---------- Provided information

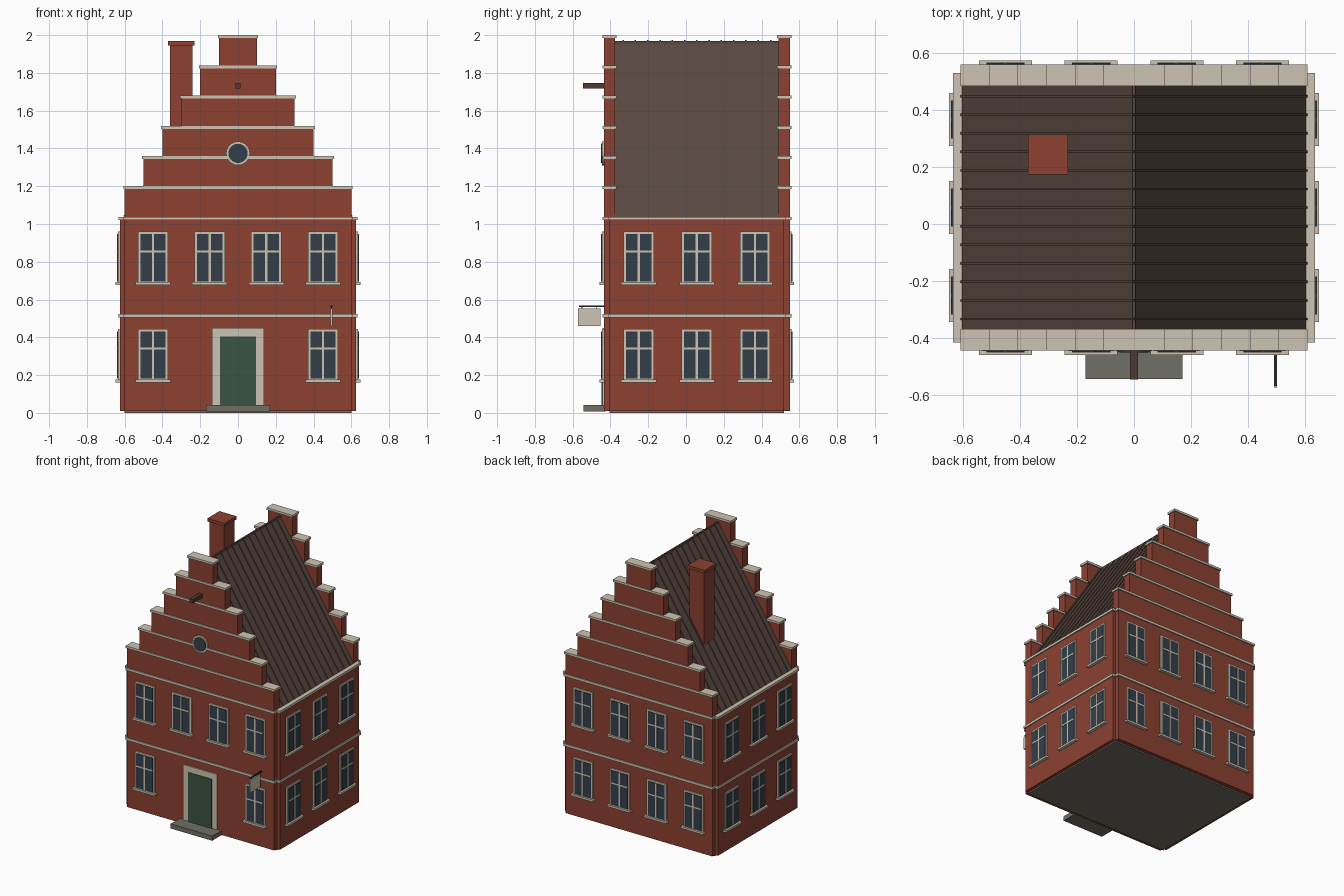
import bpy, bmesh, math
from mathutils import Matrix, Vector

cube = bpy.data.objects.get("Cube")
if cube:
    bpy.data.objects.remove(cube, do_unlink=True)

MID = 0.0575          # depth centre of the house body


def material(name, r, g, b):
    lin = [((c / 255 + 0.055) / 1.055) ** 2.4 for c in (r, g, b)] + [1]
    m = bpy.data.materials.new(name)
    m.use_nodes = True
    m.diffuse_color = lin
    m.node_tree.nodes["Principled BSDF"].inputs["Base Color"].default_value = lin
    return m


brick = material("brick red", 140, 65, 49)
cream = material("cream stone", 206, 196, 178)
glass = material("dark glass", 52, 62, 73)
green = material("door green", 58, 84, 66)
tile = material("roof brown", 88, 71, 64)
stone = material("grey stone", 112, 110, 102)
wood = material("dark wood", 78, 58, 50)
iron = material("black iron", 42, 42, 45)


def part(name, mat, boxes=(), prisms=()):
    """One object from boxes (x, y, z ranges) and prisms (xz outline, y range)."""
    bm = bmesh.new()
    for xs, ys, zs in boxes:
        size = [b - a for a, b in (xs, ys, zs)]
        mid = [(a + b) / 2 for a, b in (xs, ys, zs)]
        bmesh.ops.create_cube(bm, size=1, matrix=Matrix.Translation(mid) @ Matrix.Diagonal(size + [1]))
    for outline, (y0, y1) in prisms:
        face = bm.faces.new([bm.verts.new((x, y0, z)) for x, z in outline])
        ext = bmesh.ops.extrude_face_region(bm, geom=[face])
        moved = [v for v in ext["geom"] if isinstance(v, bmesh.types.BMVert)]
        bmesh.ops.translate(bm, verts=moved, vec=(0, y1 - y0, 0))
    bmesh.ops.recalc_face_normals(bm, faces=bm.faces)
    me = bpy.data.meshes.new(name)
    bm.to_mesh(me)
    bm.free()
    me.materials.append(mat)
    ob = bpy.data.objects.new(name, me)
    bpy.context.collection.objects.link(ob)
    return ob


def sym(h, c=0.0):
    return (c - h, c + h)


# Walls, notched at the corners, on a floor slab
WX, WY, SX, SY = 0.6, 0.4925, 0.625, 0.4625
part("floor_slab", stone, [(sym(0.6), sym(SY, MID), (0, 0.02))])
part("walls", brick, [(sym(WX), sym(WY, MID), (0.01, 1.04)),
                      (sym(SX), sym(SY, MID), (0.01, 1.035))])

# Storey bands
for name, z in (("middle_band", 0.505), ("cornice_band", 1.02)):
    zs = (z, z + 0.018)
    part(name, cream, [(sym(WX + 0.008), sym(WY + 0.008, MID), zs),
                       (sym(SX + 0.008), sym(SY + 0.009, MID), zs)])

# Stepped gables with coping stones
for name, side in (("front", -1), ("back", 1)):
    inner, outer = MID + side * 0.4325, MID + side * WY
    ys = sorted((inner, outer))
    cap_ys = (ys[0] - 0.0075, ys[1] + 0.0075)
    steps, caps = [], []
    for i in range(6):
        half, top = 0.6 - 0.1 * i, 1.2 + 0.16 * i
        steps.append((sym(half), ys, (top - 0.16, top - 0.01)))
        inside = half - 0.1
        for s in (-1, 1):
            xs = sorted((s * inside, s * (half + 0.007)))
            caps.append((xs, cap_ys, (top - 0.016, top)))
        # thin edge of the coping across the face below the next step
        edge = sorted((outer, outer + side * 0.0075))
        caps.append((sym(half), edge, (top - 0.016, top)))
    part(name + "_gable", brick, steps)
    part(name + "_gable_coping", cream, caps)


# Roof with raised seams
def slope(rise):
    return [(-0.607, 1.03 + rise), (0, 1.962 + rise), (0.607, 1.03 + rise)]


part("roof", tile, prisms=[(slope(0), sym(0.434, MID))])
part("roof_seams", tile,
     prisms=[(slope(0.011), sym(0.004, MID + 0.065 * k)) for k in range(-6, 7)])
part("roof_ridge", tile, [(sym(0.006), sym(0.434, MID), (1.94, 1.968))])

# Chimney
part("chimney", brick, [(sym(0.059, -0.301), sym(0.059, 0.243), (1.3, 1.95)),
                        (sym(0.07, -0.301), sym(0.07, 0.243), (1.945, 1.968))])

# Window pieces, facing -y with the wall at y = 0
pieces = [
    part("window_frame", cream, [(sym(0.08), (-0.009, 0.005), (0.005, 0.28))]),
    part("window_sill", cream, [(sym(0.093), (-0.023, 0.005), (-0.003, 0.012))]),
    part("window_glass", glass, [(sym(0.067), (-0.013, 0), (0.016, 0.267))]),
    part("window_bars", cream, [(sym(0.006), (-0.015, 0), (0.016, 0.267)),
                                (sym(0.067), (-0.015, 0), (0.17, 0.181))]),
]
spots = []
for z in (0.165, 0.68):
    for x in (-0.45, -0.15, 0.15, 0.45):
        if z > 0.5 or abs(x) > 0.3:
            spots.append((x, MID - WY, z, 0))
        spots.append((x, MID + WY, z, math.pi))
    for dy in (-0.308, 0, 0.308):
        spots.append((SX, MID + dy, z, math.pi / 2))
        spots.append((-SX, MID + dy, z, -math.pi / 2))
for n, (x, y, z, turn) in enumerate(spots):
    for piece in pieces:
        ob = piece if n == 0 else piece.copy()
        if n:
            bpy.context.collection.objects.link(ob)
        ob.location = (x, y, z)
        ob.rotation_euler.z = turn

# Door, surround and step
front = MID - WY
part("door_surround", cream, [(sym(0.137), (front - 0.008, front + 0.01), (0.01, 0.45))])
part("door", green, [(sym(0.096), (front - 0.012, front), (0.03, 0.405))])
part("door_step", stone, [(sym(0.17), (-0.543, front + 0.01), (0.008, 0.042))])


# Round gable window
def disc(name, mat, radius, depth):
    bpy.ops.mesh.primitive_cylinder_add(vertices=24, radius=radius, depth=depth * 2,
                                        location=(0, front, 1.374),
                                        rotation=(math.pi / 2, 0, 0))
    ob = bpy.context.object
    ob.name = name
    ob.data.materials.append(mat)
    bpy.ops.object.shade_smooth_by_angle()


disc("round_window_frame", cream, 0.063, 0.01)
disc("round_window_glass", glass, 0.051, 0.014)

# Hoist beam and hanging sign
part("hoist_beam", wood, [(sym(0.014), (-0.545, front), (1.718, 1.746))])
part("sign_bracket", iron, [(sym(0.004, 0.495), (-0.567, front), (0.56, 0.569)),
                            (sym(0.002, 0.495), sym(0.002, -0.55), (0.54, 0.565)),
                            (sym(0.002, 0.495), sym(0.002, -0.475), (0.54, 0.565))])
part("sign_board", cream, [(sym(0.005, 0.495), (-0.573, -0.452), (0.46, 0.553))])
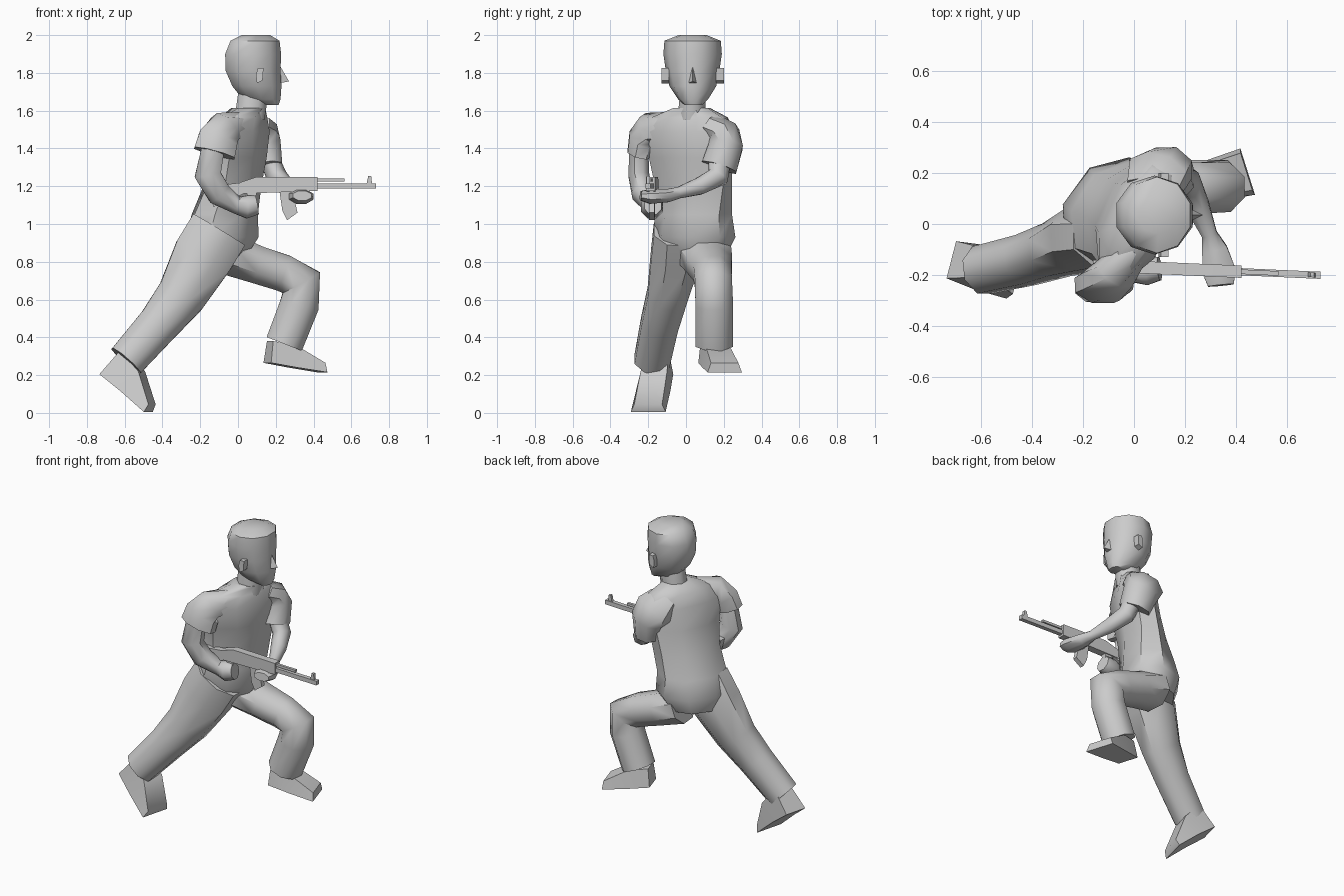
import bpy, bmesh, math
from mathutils import Vector as V

if "Cube" in bpy.data.objects:
    bpy.data.objects.remove(bpy.data.objects["Cube"])


def finish(name, bm, angle=50):
    bmesh.ops.recalc_face_normals(bm, faces=bm.faces)
    me = bpy.data.meshes.new(name)
    bm.to_mesh(me)
    bm.free()
    ob = bpy.data.objects.new(name, me)
    bpy.context.collection.objects.link(ob)
    bpy.ops.object.select_all(action='DESELECT')
    ob.select_set(True)
    bpy.context.view_layer.objects.active = ob
    bpy.ops.object.shade_smooth_by_angle(angle=math.radians(angle))
    return ob


def loft(name, rings, n=8, angle=50):
    """Skin rings of (centre, half-axis, half-axis); flat sides touch the axes."""
    bm = bmesh.new()
    k = 1 / math.cos(math.pi / n)
    loops = []
    for c, u, v in rings:
        angs = [2 * math.pi * (i + .5) / n for i in range(n)]
        loops.append([bm.verts.new(c + u * k * math.cos(a) + v * k * math.sin(a)) for a in angs])
    for p, q in zip(loops, loops[1:]):
        for i in range(n):
            j = (i + 1) % n
            bm.faces.new((p[i], p[j], q[j], q[i]))
    bm.faces.new(loops[0])
    bm.faces.new(loops[-1])
    return finish(name, bm, angle)


def limb(name, pts, ref=(0, 1, 0)):
    """Tube along points (x, y, z, half-width along ref, half-depth)."""
    P = [V(p[:3]) for p in pts]
    rings = []
    for i, p in enumerate(pts):
        t = V()
        if i:
            t += (P[i] - P[i - 1]).normalized()
        if i < len(P) - 1:
            t += (P[i + 1] - P[i]).normalized()
        t.normalize()
        u = V(ref) - t * t.dot(V(ref))
        u.normalize()
        rings.append((P[i], u * p[3], t.cross(u) * p[4]))
    return loft(name, rings)


def stack(name, rows, n=8):
    """Horizontal rings (x, y, z, half-width, half-depth, yaw)."""
    rings = []
    for x, y, z, w, d, yaw in rows:
        a = math.radians(yaw)
        rings.append((V((x, y, z)), V((math.cos(a), -math.sin(a), 0)) * d,
                      V((math.sin(a), math.cos(a), 0)) * w))
    return loft(name, rings, n)


def shoe(name, rows, side):
    """Boxy rings of (sole point, top point, half-width)."""
    s = V(side).normalized()
    rings = []
    for b, t, w in rows:
        b, t = V(b), V(t)
        rings.append(((b + t) / 2, s * w, (t - b) / 2))
    # a four-sided ring whose flats touch the axes is a plain rectangle
    bm = bmesh.new()
    loops = [[bm.verts.new(c + u * i * (.8 if j > 0 else 1) + h * j)
              for i, j in ((-1, -1), (1, -1), (1, 1), (-1, 1))] for c, u, h in rings]
    for p, q in zip(loops, loops[1:]):
        for i in range(4):
            j = (i + 1) % 4
            bm.faces.new((p[i], p[j], q[j], q[i]))
    bm.faces.new(loops[0])
    bm.faces.new(loops[-1])
    return finish(name, bm, 50)


def slab(name, pts, hw, skew=None, y0=0):
    """Side profile in x-z, extruded across y; rifle parts follow its slight yaw."""
    bm = bmesh.new()
    f = [bm.verts.new((x, y0 - hw, z)) for x, z in pts]
    b = [bm.verts.new((x, y0 + hw, z)) for x, z in pts]
    bm.faces.new(f)
    bm.faces.new(b)
    for i in range(len(pts)):
        j = (i + 1) % len(pts)
        bm.faces.new((f[i], f[j], b[j], b[i]))
    if skew:
        for v in bm.verts:
            v.co.y += skew[0] + skew[1] * v.co.x
    return finish(name, bm, 30)


# Torso, hips and shoulders turned
stack("torso", [
    (-.1, .05, .83, .16, .13, 36), (-.085, .045, .93, .215, .175, 36),
    (-.07, .04, 1.05, .2, .155, 32), (-.03, .04, 1.2, .2, .13, 26),
    (0, .025, 1.35, .22, .125, 25), (.015, .01, 1.49, .25, .12, 25),
    (.03, .02, 1.565, .2, .1, 23), (.055, .03, 1.615, .09, .085, 10)])

# Neck and head
stack("neck", [(.06, .03, 1.55, .075, .08, 0), (.085, .035, 1.72, .065, .08, 0)])
stack("head", [
    (.175, .04, 1.63, .045, .04, 0), (.125, .038, 1.66, .075, .1, 0),
    (.1, .036, 1.73, .118, .13, 0), (.08, .035, 1.81, .135, .145, 0),
    (.08, .035, 1.9, .147, .148, 0), (.09, .035, 1.97, .142, .13, 0),
    (.095, .035, 2.0, .07, .075, 0)], 10)
bm = bmesh.new()
nv = [bm.verts.new(p) for p in [(.215, .035, 1.85), (.27, .035, 1.755),
                                (.22, .01, 1.745), (.22, .06, 1.745)]]
for f in ((0, 1, 2), (0, 3, 1), (1, 3, 2), (0, 2, 3)):
    bm.faces.new([nv[i] for i in f])
finish("nose", bm)
for s in (-1, 1):
    slab("ear", [(.1, 1.745), (.13, 1.76), (.135, 1.825), (.105, 1.825), (.095, 1.79)],
         .02, y0=.035 + s * .145)

# Legs
limb("rear_trouser_leg", [
    (-.1, -.05, .97, .12, .16), (-.185, -.055, .83, .13, .16),
    (-.3, -.1, .62, .105, .13), (-.42, -.14, .47, .098, .11), (-.592, -.18, .275, .093, .1)])
limb("front_trouser_leg", [
    (-.05, .1, .84, .14, .11), (.1, .125, .785, .12, .1), (.24, .14, .74, .1, .098),
    (.335, .145, .69, .098, .112), (.325, .15, .57, .1, .104), (.245, .15, .365, .1, .1)])

# Shoes
shoe("rear_shoe", [
    ((-.715, -.14, .205), (-.61, -.15, .33), .075),
    ((-.6, -.17, .115), (-.51, -.17, .22), .09),
    ((-.475, -.2, .005), (-.455, -.2, .045), .095)], (.25, .97, 0))
shoe("front_shoe", [
    ((.155, .13, .265), (.17, .13, .38), .068),
    ((.29, .165, .24), (.285, .165, .36), .082),
    ((.445, .205, .215), (.44, .205, .265), .095)], (-.3, .95, 0))

# Sleeves and arms
limb("right_sleeve", [
    (0, -.1, 1.52, .06, .07), (-.07, -.19, 1.505, .075, .09),
    (-.105, -.225, 1.45, .078, .105), (-.125, -.24, 1.375, .07, .11)])
limb("right_arm", [
    (-.13, -.25, 1.41, .05, .06), (-.16, -.25, 1.26, .055, .07), (-.1, -.23, 1.16, .055, .065),
    (-.01, -.19, 1.1, .04, .045), (.045, -.18, 1.09, .06, .06), (.1, -.175, 1.1, .045, .05)])
limb("left_sleeve", [
    (.07, .13, 1.52, .1, .07), (.095, .2, 1.47, .12, .085),
    (.125, .21, 1.41, .105, .09), (.145, .175, 1.3, .09, .095)], (1, 0, 0))
limb("left_arm", [
    (.16, .18, 1.36, .05, .06), (.205, .17, 1.25, .052, .055), (.25, .07, 1.2, .045, .045),
    (.295, -.04, 1.165, .03, .03), (.315, -.1, 1.15, .05, .035), (.335, -.19, 1.145, .065, .038),
    (.34, -.24, 1.15, .05, .025)], (1, 0, 0))

# Rifle pieces: side profile and half thickness
rifle = {
    "rifle_stock": ([(-.16, 1.2), (-.13, 1.09), (.03, 1.16), (.03, 1.22)], .02),
    "rifle_receiver": ([(0, 1.16), (.42, 1.175), (.42, 1.25), (.1, 1.25), (.01, 1.22)], .024),
    "rifle_grip": ([(.05, 1.17), (.1, 1.17), (.08, 1.07), (.03, 1.07)], .017),
    "rifle_magazine": ([(.22, 1.17), (.29, 1.17), (.315, 1.06), (.26, 1.02), (.235, 1.07)], .015),
    "gas_tube": ([(.42, 1.224), (.565, 1.224), (.565, 1.24), (.42, 1.24)], .009),
    "rifle_barrel": ([(.42, 1.187), (.73, 1.187), (.73, 1.215), (.42, 1.215)], .014),
    "front_sight": ([(.68, 1.21), (.71, 1.21), (.705, 1.255), (.69, 1.255)], .009),
}
for name, (pts, hw) in rifle.items():
    slab(name, pts, hw, (-.168, -.045))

--------------------

• Your instructions:
Each line above that contains the string "cream" should be identified and copied.

• Response area:
cream = material("cream stone", 206, 196, 178)
    part(name, cream, [(sym(WX + 0.008), sym(WY + 0.008, MID), zs),
    part(name + "_gable_coping", cream, caps)
    part("window_frame", cream, [(sym(0.08), (-0.009, 0.005), (0.005, 0.28))]),
    part("window_sill", cream, [(sym(0.093), (-0.023, 0.005), (-0.003, 0.012))]),
    part("window_bars", cream, [(sym(0.006), (-0.015, 0), (0.016, 0.267)),
part("door_surround", cream, [(sym(0.137), (front - 0.008, front + 0.01), (0.01, 0.45))])
disc("round_window_frame", cream, 0.063, 0.01)
part("sign_board", cream, [(sym(0.005, 0.495), (-0.573, -0.452), (0.46, 0.553))])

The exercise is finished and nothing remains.